It is not enough for you to have homeowner's insurance; you also need to understand your insurance coverage. Understanding your insurance coverage will allow you to properly prepare financially for an insurance claim and will allow you to make smarter decisions about the type of coverage you have.
#1: Your Premium
Your premium is the amount you are expected to pay for your coverage. With homeowner's insurance, your premium rate is locked for the year. You can either pay for your homeowner's insurance coverage on a monthly, quarterly, or annual basis, depending on how your coverage is set-up.
The cost of your premium depends upon a large variety of factors, such as the crime rate in your area, the age of your home, and the type and level of coverage you select for your policy.
#2: The Deductible
When you set-up your premium, you are also going to need to set a deductible amount. This is the money you will be expected to pay out-of-pocket before your insurance will start to provide coverage.
In some cases, you must pay the deductible each time you make a claim. For example, if you file two claims in a year, you will have to pay the full deductible amount twice. It is per-incident deductible, not a per-year deductible.
As a rule of thumb, a higher deductible will help lower the cost of your premium, whereas a lower deductible will increase the cost of your premium. You can adjust your deductible amount based on your ability to pay the deductible each year when you start a new policy.
#3: Policy Limits

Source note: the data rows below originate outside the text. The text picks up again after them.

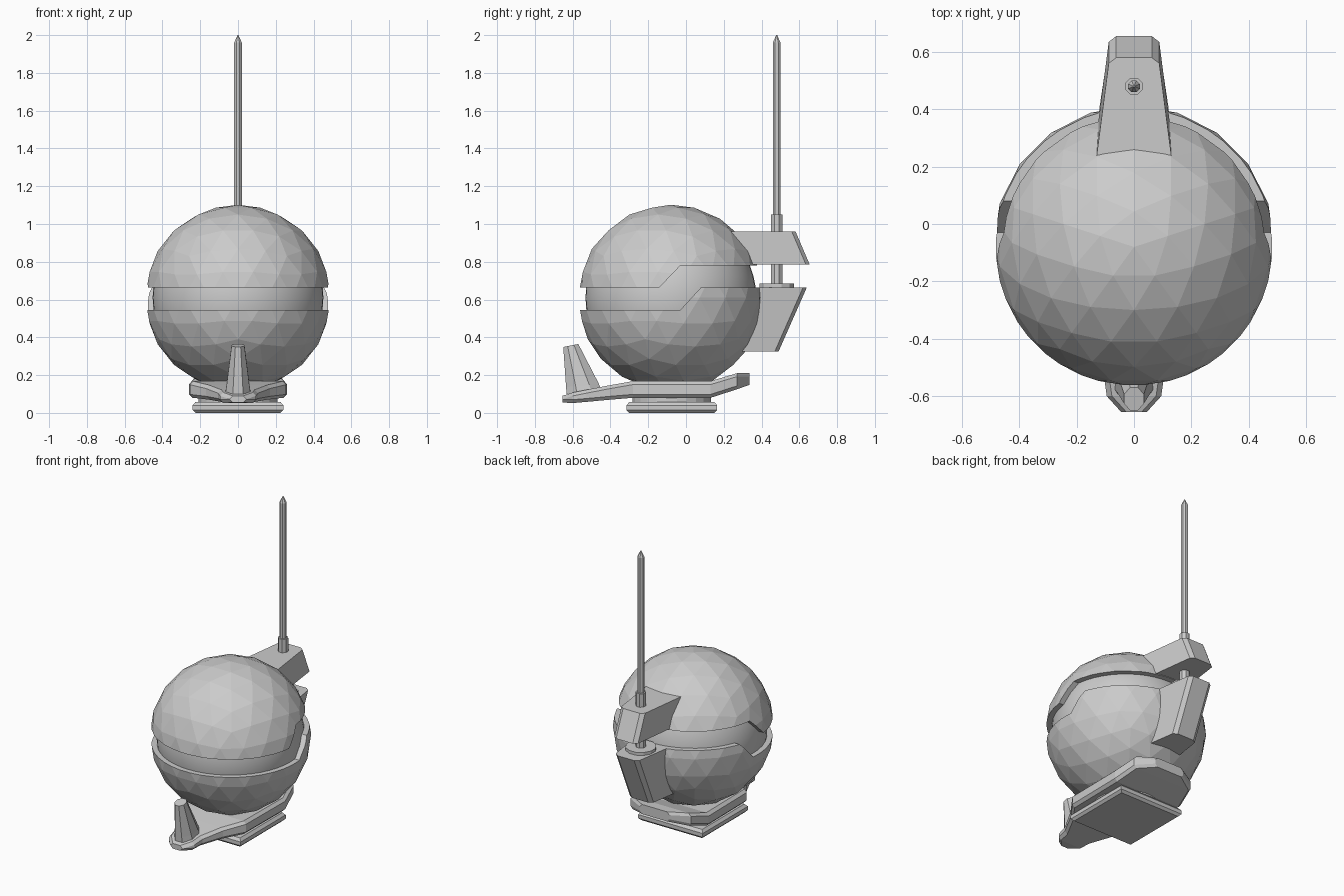
import bpy, bmesh, math
from mathutils import Matrix, Vector

if "Cube" in bpy.data.objects:
    bpy.data.objects.remove(bpy.data.objects["Cube"])

CENTER = Vector((0, -0.08, 0.61))


def make_object(name, bm):
    bmesh.ops.recalc_face_normals(bm, faces=bm.faces)
    mesh = bpy.data.meshes.new(name)
    bm.to_mesh(mesh)
    bm.free()
    obj = bpy.data.objects.new(name, mesh)
    bpy.context.collection.objects.link(obj)
    return obj


def loft(name, rings):
    """Skin a list of equally sized point rings and cap both ends."""
    bm = bmesh.new()
    vs = [[bm.verts.new(p) for p in ring] for ring in rings]
    n = len(vs[0])
    for a, b in zip(vs, vs[1:]):
        for i in range(n):
            bm.faces.new((a[i], a[(i + 1) % n], b[(i + 1) % n], b[i]))
    bm.faces.new(vs[0])
    bm.faces.new(vs[-1])
    return make_object(name, bm)


def oval(cx, cy, z, rx, ry, n=8, tilt=0):
    ring = []
    for i in range(n):
        a = 2 * math.pi * (i + 0.5) / n
        dy = ry * math.sin(a)
        ring.append((cx + rx * math.cos(a), cy + dy, z + tilt * dy))
    return ring


def lathe(name, y, steps, n=8):
    return loft(name, [oval(0, y, z, r, r, n) for r, z in steps])


def icosphere(name, radius):
    bm = bmesh.new()
    bmesh.ops.create_icosphere(
        bm, subdivisions=3, radius=radius,
        matrix=Matrix.Translation(CENTER) @ Matrix.Rotation(math.pi / 2, 4, 'Z'))
    return make_object(name, bm)


def apply_boolean(obj, cutter, operation):
    cutter.hide_render = True
    mod = obj.modifiers.new("cut", 'BOOLEAN')
    mod.operation = operation
    mod.solver = 'EXACT'
    mod.object = cutter
    bpy.context.view_layer.objects.active = obj
    bpy.ops.object.modifier_apply(modifier=mod.name)
    bpy.data.objects.remove(cutter)


# faceted shell halves, trimmed along a stepped seam
def shell(name, profile):
    obj = icosphere(name, 0.492)
    prism = loft("trim_prism", [[(x, y, z) for y, z in profile] for x in (-1, 1)])
    apply_boolean(obj, prism, 'INTERSECT')
    apply_boolean(obj, icosphere("hollow", 0.44), 'DIFFERENCE')
    return obj


shell("upper_shell", [(-1, 0.665), (-0.14, 0.665), (-0.03, 0.78), (1, 0.78), (1, 1.5), (-1, 1.5)])
shell("lower_shell", [(-1, 0.545), (-0.03, 0.545), (0.08, 0.665), (1, 0.665), (1, -0.5), (-1, -0.5)])

# smooth core visible in the seam
bm = bmesh.new()
bmesh.ops.create_uvsphere(bm, u_segments=48, v_segments=24, radius=0.452,
                          matrix=Matrix.Translation(CENTER))
for f in bm.faces:
    f.smooth = True
make_object("inner_core", bm)


# sheared rear brackets that hold the mast
def bracket(name, z0, end0, z1, end1, length):
    rings = []
    for z, e in ((z0, end0), (z1, end1)):
        half = [(0.135, e - length), (0.088, e - 0.02), (0.062, e)]
        ring = [(x, y, z) for x, y in half]
        ring += [(-x, y, z) for x, y in reversed(half)]
        rings.append(ring)
    return loft(name, rings)


bracket("upper_bracket", 0.785, 0.655, 0.96, 0.58, 0.38)
bracket("lower_bracket", 0.325, 0.49, 0.665, 0.64, 0.33)

# antenna mast
lathe("mast_disc", 0.48, [(0.095, 0.655), (0.095, 0.685)], 12)
lathe("mast_pin", 0.48, [(0.032, 0.67), (0.032, 0.80)])
lathe("mast_collar", 0.48, [(0.032, 0.95), (0.032, 1.05)])
lathe("antenna", 0.48, [(0.022, 1.04), (0.022, 1.96), (0.003, 2.0)])


# square ground plate with bevelled rims
def square(h, z):
    return [(sx * h, -0.075 + sy * h, z) for sx, sy in ((-1, -1), (1, -1), (1, 1), (-1, 1))]


loft("ground_plate", [square(0.225, 0), square(0.24, 0.015),
                      square(0.24, 0.04), square(0.225, 0.058)])
lathe("swivel_disc", -0.075, [(0.21, 0.05), (0.21, 0.10)], 24)

# foot: octagonal sections along y as (y, half width, bottom, top)
stations = [(-0.655, 0.045, 0.055, 0.09), (-0.60, 0.095, 0.052, 0.108),
            (-0.53, 0.105, 0.058, 0.122), (-0.40, 0.17, 0.07, 0.147),
            (-0.28, 0.255, 0.08, 0.168), (0.13, 0.26, 0.08, 0.168),
            (0.27, 0.225, 0.125, 0.21), (0.335, 0.11, 0.148, 0.212)]
sections = []
for y, w, b, t in stations:
    c = 0.018
    sections.append([(w - c, y, b), (w, y, b + c), (w, y, t - c), (w - c, y, t),
                     (c - w, y, t), (-w, y, t - c), (-w, y, b + c), (c - w, y, b)])
loft("foot", sections)

# tapered toe post
loft("toe_post", [oval(0, -0.54, 0.11, 0.072, 0.10, 8, 0.1),
                  oval(0, -0.548, 0.145, 0.066, 0.094, 8, 0.1),
                  oval(0, -0.61, 0.357, 0.037, 0.043, 8, 0.2)])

When you look at your insurance coverage, be sure to pay close attention to the limits on your coverage. The limits will vary for structural coverage, personal belongings, liability, and additional living expenses.
Carefully examine the coverage limits for each of these areas of your policy, and make sure the limits would cover your needs if you had to use your insurance. If the coverage limits will not cover your needs, increase them. Keep in mind that increasing your coverage limits will more than likely result in an increase in your premium.
#4: Claim Settlement Process
When it comes to how your coverage limits are met, it depends on the claim settlement process for your policy. This process is the manner in which your insurance company determines payouts. Here are a few options.
Actual cash value is a claims settlement process where you are given the value of the item that needs to be replaced, minus the depreciation value. For example, if someone stole the 3-year old 4K television that you bought for $800, the insurance would take the value $800, and minus the perceived depreciation of the item, for example, $150, and give you $650 for the item.
The replacement cost value is another settlement process. In this case, you are given money to replace damaged property with something similar. So, if your 3-year old 4K television was stolen, you would be given the money to go out and buy a similar 4K television.
If you have any more questions about how your homeowners' insurance coverage works, reach out to your insurance agent.Share